A feature of Post-Keynesian economics is the principle of effective demand, that demand matters in the long as well as the short run, so that a competitive market economy has no natural or automatic tendency towards full employment.[5] Contrary to a view often expressed, the theoretical basis of this market failure is not rigid or sticky prices or wages (as in New Keynesian economics, which is best regarded as a modified form of neoclassical economics). Many Post-Keynesians reject the IS/LM model of John Hicks, which was very influential in neo-Keynesian economics.

The positive contribution of Post-Keynesian economics[6] has extended beyond the theory of aggregate employment to theories of income distribution, growth, trade and development in which demand plays a key role, whereas in neoclassical economics these are determined by the supply side alone. In the field of monetary theory, Post-Keynesian economists were among the first to emphasise that the money supply responds to the demand for bank credit,[7] so that the central bank can choose either the quantity of money or the interest rate but not both at the same time. This view has largely been incorporated into monetary policy, which now targets the interest rate as an instrument, rather than the quantity of money.
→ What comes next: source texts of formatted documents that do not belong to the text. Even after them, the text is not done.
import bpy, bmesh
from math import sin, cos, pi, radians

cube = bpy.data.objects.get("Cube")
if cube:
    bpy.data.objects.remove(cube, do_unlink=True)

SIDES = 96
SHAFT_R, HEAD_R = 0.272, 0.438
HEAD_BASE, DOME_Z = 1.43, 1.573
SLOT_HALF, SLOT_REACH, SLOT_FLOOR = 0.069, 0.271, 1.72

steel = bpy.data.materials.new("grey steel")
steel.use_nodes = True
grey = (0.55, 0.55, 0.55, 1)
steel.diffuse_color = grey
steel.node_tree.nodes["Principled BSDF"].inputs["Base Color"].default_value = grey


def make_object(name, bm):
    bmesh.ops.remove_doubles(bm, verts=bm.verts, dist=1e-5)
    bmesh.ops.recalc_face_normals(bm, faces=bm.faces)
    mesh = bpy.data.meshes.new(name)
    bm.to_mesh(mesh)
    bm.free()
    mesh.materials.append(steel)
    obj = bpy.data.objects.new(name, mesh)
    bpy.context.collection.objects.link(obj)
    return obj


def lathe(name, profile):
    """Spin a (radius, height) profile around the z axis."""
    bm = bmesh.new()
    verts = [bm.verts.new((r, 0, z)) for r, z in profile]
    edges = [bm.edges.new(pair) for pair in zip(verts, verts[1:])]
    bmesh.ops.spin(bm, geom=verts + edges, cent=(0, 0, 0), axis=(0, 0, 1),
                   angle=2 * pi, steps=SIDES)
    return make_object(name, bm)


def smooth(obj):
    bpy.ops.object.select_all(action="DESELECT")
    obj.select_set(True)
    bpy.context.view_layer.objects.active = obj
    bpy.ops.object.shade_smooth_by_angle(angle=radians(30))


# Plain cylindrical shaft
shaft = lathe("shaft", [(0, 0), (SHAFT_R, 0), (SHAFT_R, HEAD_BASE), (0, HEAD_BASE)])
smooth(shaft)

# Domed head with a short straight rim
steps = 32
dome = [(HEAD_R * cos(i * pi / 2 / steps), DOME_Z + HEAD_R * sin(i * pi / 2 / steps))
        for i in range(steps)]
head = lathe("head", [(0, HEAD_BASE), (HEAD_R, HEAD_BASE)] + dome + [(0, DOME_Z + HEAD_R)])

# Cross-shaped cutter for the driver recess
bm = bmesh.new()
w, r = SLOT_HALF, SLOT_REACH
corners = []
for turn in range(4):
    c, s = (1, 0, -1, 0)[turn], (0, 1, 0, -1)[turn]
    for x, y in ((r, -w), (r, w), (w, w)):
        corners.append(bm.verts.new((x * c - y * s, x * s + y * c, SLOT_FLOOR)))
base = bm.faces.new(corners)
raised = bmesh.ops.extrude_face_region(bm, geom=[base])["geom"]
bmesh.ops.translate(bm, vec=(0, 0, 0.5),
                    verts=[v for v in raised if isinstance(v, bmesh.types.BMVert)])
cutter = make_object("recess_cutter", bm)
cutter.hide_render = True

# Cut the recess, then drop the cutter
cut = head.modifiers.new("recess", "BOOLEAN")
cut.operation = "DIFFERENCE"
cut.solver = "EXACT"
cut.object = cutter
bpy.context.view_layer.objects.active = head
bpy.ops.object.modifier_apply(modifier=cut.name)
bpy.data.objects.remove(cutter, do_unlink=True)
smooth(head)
In the field of finance, Hyman Minsky put forward a theory of financial crisis based on financial fragility, which has recently received renewed attention.[8]


There are a number of strands to Post-Keynesian theory with different emphases. Joan Robinson regarded as superior to Keynes’s Michal Kalecki’s theory of effective demand, based on a class division between workers and capitalists and imperfect competition.[9] She also led the critique of the use of aggregate production functions based on homogeneous capital, winning the argument but not the battle.[10] Much of Nicholas Kaldor’s work was based on the ideas of increasing returns to scale, path dependency, and the key differences between the primary and industrial sectors.[11] Paul Davidson [12] follows Keynes closely in placing time and uncertainty at the centre of theory, from which flow the nature of money and of a monetary economy. Monetary circuit theory, originally developed in continental Europe, places particular emphasis on the distinctive role of money as means of payment. Each of these strands continues to see further development by later generations of economists, although the school of thought has been marginalized within the academic profession.

Current work



Much Post-Keynesian research is published in the Journal of Post Keynesian Economics (founded by Sidney Weintraub and Paul Davidson), the Cambridge Journal of Economics and the Review of Political Economy.


There is also a UK academic association, the Post Keynesian Economics Study Group (PKSG).


Major Post-Keynesian economists (first and second generation after Keynes)

See also


  1. ^ There is semantic dispute as to whether there should be a hyphen between Post and Keynesian. The American journal of the same name does not use the hyphen despite its grammatical correctness, and the objection to its use dates back to Paul Samuelson's claim to be a Post-Keynesian. However Harcourt 2006 uses the hyphen, following Joan Robinson's original use of the phrase.
  2. ^ Skidelsky 2009, p. 42
  3. ^ Financial markets, money and the real world, by Paul Davidson, pp. 88–89
  4. ^ Hayes 2008
  5. ^ Arestis 1996
  6. ^ For a general introduction see Holt 2001
  7. ^ Kaldor 1980
  8. ^ Minsky 1975
  9. ^ Robinson 1974
  10. ^ Pasinetti 2007
  11. ^ Harcourt 2006, Pasinetti 2007
  12. ^ Davidson 2007


  • Arestis, Philip (1996). "Post-Keynesian economics: towards coherence". Cambridge Journal of Economics 20: 111–135.  
  • Kaldor, Nicholas (1980). "Monetarism and UK economic policy". Cambridge Journal of Economics 4: 271–218.  
  • Hayes, M.G. (2008). The Economics of Keynes: A new guide to the General Theory. Edward Elgar Publishing. pp. 31. ISBN 9781848440562.  

Further reading

External links


Got something to say? Make a comment.
Your name
Your email address